● **WHAT THIS TASK INVOLVES**
Reproduce every record precisely, leaving no line out.
%%
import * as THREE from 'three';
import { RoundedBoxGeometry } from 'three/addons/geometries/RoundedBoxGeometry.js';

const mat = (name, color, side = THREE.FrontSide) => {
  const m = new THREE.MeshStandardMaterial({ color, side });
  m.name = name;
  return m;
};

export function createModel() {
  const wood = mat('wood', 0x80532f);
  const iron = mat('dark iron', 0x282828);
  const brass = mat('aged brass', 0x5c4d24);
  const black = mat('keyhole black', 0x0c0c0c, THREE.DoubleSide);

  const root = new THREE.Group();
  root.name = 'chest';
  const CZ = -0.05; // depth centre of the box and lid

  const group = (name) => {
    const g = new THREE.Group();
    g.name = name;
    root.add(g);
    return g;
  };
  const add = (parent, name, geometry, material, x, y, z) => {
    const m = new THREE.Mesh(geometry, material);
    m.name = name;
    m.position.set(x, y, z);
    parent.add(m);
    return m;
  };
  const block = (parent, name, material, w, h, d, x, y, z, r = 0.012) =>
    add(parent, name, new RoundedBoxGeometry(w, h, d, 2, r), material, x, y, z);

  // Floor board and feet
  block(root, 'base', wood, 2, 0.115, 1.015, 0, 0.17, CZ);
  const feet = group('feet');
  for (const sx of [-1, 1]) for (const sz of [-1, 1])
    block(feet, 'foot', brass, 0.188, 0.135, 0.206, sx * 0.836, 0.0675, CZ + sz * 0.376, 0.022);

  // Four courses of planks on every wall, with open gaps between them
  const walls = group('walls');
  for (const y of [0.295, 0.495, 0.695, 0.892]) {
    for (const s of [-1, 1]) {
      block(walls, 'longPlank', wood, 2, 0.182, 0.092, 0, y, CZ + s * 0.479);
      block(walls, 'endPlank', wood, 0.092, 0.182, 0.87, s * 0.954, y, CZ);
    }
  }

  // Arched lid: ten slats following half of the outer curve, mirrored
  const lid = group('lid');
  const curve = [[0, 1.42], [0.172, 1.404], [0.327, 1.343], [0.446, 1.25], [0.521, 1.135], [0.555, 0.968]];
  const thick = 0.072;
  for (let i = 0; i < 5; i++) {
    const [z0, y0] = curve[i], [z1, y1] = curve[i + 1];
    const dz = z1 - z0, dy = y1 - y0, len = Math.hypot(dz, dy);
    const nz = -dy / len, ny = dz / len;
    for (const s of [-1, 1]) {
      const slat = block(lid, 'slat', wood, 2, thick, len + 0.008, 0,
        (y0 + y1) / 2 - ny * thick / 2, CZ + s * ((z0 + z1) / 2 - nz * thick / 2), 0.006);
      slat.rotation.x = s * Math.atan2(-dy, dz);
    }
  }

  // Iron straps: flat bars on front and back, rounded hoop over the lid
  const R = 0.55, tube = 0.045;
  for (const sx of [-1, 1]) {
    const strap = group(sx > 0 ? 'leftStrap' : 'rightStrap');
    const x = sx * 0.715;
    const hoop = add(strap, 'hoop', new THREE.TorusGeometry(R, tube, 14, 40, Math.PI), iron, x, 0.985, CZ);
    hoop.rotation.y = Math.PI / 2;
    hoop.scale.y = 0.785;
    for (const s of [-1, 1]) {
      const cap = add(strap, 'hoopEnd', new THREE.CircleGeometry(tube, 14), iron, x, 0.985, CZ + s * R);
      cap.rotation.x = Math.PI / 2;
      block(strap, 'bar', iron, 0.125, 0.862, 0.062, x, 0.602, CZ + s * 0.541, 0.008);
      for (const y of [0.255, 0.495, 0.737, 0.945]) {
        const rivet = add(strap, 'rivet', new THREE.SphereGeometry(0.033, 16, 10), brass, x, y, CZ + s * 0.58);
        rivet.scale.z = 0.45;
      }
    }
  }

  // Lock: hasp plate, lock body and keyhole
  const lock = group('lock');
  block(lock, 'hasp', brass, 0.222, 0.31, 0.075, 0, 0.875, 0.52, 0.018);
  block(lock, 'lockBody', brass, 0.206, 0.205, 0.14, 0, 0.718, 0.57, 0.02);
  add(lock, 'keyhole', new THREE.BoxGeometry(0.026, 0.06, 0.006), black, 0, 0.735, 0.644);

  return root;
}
%%
● **TASK OUTPUT**
import * as THREE from 'three';
import { RoundedBoxGeometry } from 'three/addons/geometries/RoundedBoxGeometry.js';

const mat = (name, color, side = THREE.FrontSide) => {
  const m = new THREE.MeshStandardMaterial({ color, side });
  m.name = name;
  return m;
};

export function createModel() {
  const wood = mat('wood', 0x80532f);
  const iron = mat('dark iron', 0x282828);
  const brass = mat('aged brass', 0x5c4d24);
  const black = mat('keyhole black', 0x0c0c0c, THREE.DoubleSide);

  const root = new THREE.Group();
  root.name = 'chest';
  const CZ = -0.05; // depth centre of the box and lid

  const group = (name) => {
    const g = new THREE.Group();
    g.name = name;
    root.add(g);
    return g;
  };
  const add = (parent, name, geometry, material, x, y, z) => {
    const m = new THREE.Mesh(geometry, material);
    m.name = name;
    m.position.set(x, y, z);
    parent.add(m);
    return m;
  };
  const block = (parent, name, material, w, h, d, x, y, z, r = 0.012) =>
    add(parent, name, new RoundedBoxGeometry(w, h, d, 2, r), material, x, y, z);

  // Floor board and feet
  block(root, 'base', wood, 2, 0.115, 1.015, 0, 0.17, CZ);
  const feet = group('feet');
  for (const sx of [-1, 1]) for (const sz of [-1, 1])
    block(feet, 'foot', brass, 0.188, 0.135, 0.206, sx * 0.836, 0.0675, CZ + sz * 0.376, 0.022);

  // Four courses of planks on every wall, with open gaps between them
  const walls = group('walls');
  for (const y of [0.295, 0.495, 0.695, 0.892]) {
    for (const s of [-1, 1]) {
      block(walls, 'longPlank', wood, 2, 0.182, 0.092, 0, y, CZ + s * 0.479);
      block(walls, 'endPlank', wood, 0.092, 0.182, 0.87, s * 0.954, y, CZ);
    }
  }

  // Arched lid: ten slats following half of the outer curve, mirrored
  const lid = group('lid');
  const curve = [[0, 1.42], [0.172, 1.404], [0.327, 1.343], [0.446, 1.25], [0.521, 1.135], [0.555, 0.968]];
  const thick = 0.072;
  for (let i = 0; i < 5; i++) {
    const [z0, y0] = curve[i], [z1, y1] = curve[i + 1];
    const dz = z1 - z0, dy = y1 - y0, len = Math.hypot(dz, dy);
    const nz = -dy / len, ny = dz / len;
    for (const s of [-1, 1]) {
      const slat = block(lid, 'slat', wood, 2, thick, len + 0.008, 0,
        (y0 + y1) / 2 - ny * thick / 2, CZ + s * ((z0 + z1) / 2 - nz * thick / 2), 0.006);
      slat.rotation.x = s * Math.atan2(-dy, dz);
    }
  }

  // Iron straps: flat bars on front and back, rounded hoop over the lid
  const R = 0.55, tube = 0.045;
  for (const sx of [-1, 1]) {
    const strap = group(sx > 0 ? 'leftStrap' : 'rightStrap');
    const x = sx * 0.715;
    const hoop = add(strap, 'hoop', new THREE.TorusGeometry(R, tube, 14, 40, Math.PI), iron, x, 0.985, CZ);
    hoop.rotation.y = Math.PI / 2;
    hoop.scale.y = 0.785;
    for (const s of [-1, 1]) {
      const cap = add(strap, 'hoopEnd', new THREE.CircleGeometry(tube, 14), iron, x, 0.985, CZ + s * R);
      cap.rotation.x = Math.PI / 2;
      block(strap, 'bar', iron, 0.125, 0.862, 0.062, x, 0.602, CZ + s * 0.541, 0.008);
      for (const y of [0.255, 0.495, 0.737, 0.945]) {
        const rivet = add(strap, 'rivet', new THREE.SphereGeometry(0.033, 16, 10), brass, x, y, CZ + s * 0.58);
        rivet.scale.z = 0.45;
      }
    }
  }

  // Lock: hasp plate, lock body and keyhole
  const lock = group('lock');
  block(lock, 'hasp', brass, 0.222, 0.31, 0.075, 0, 0.875, 0.52, 0.018);
  block(lock, 'lockBody', brass, 0.206, 0.205, 0.14, 0, 0.718, 0.57, 0.02);
  add(lock, 'keyhole', new THREE.BoxGeometry(0.026, 0.06, 0.006), black, 0, 0.735, 0.644);

  return root;
}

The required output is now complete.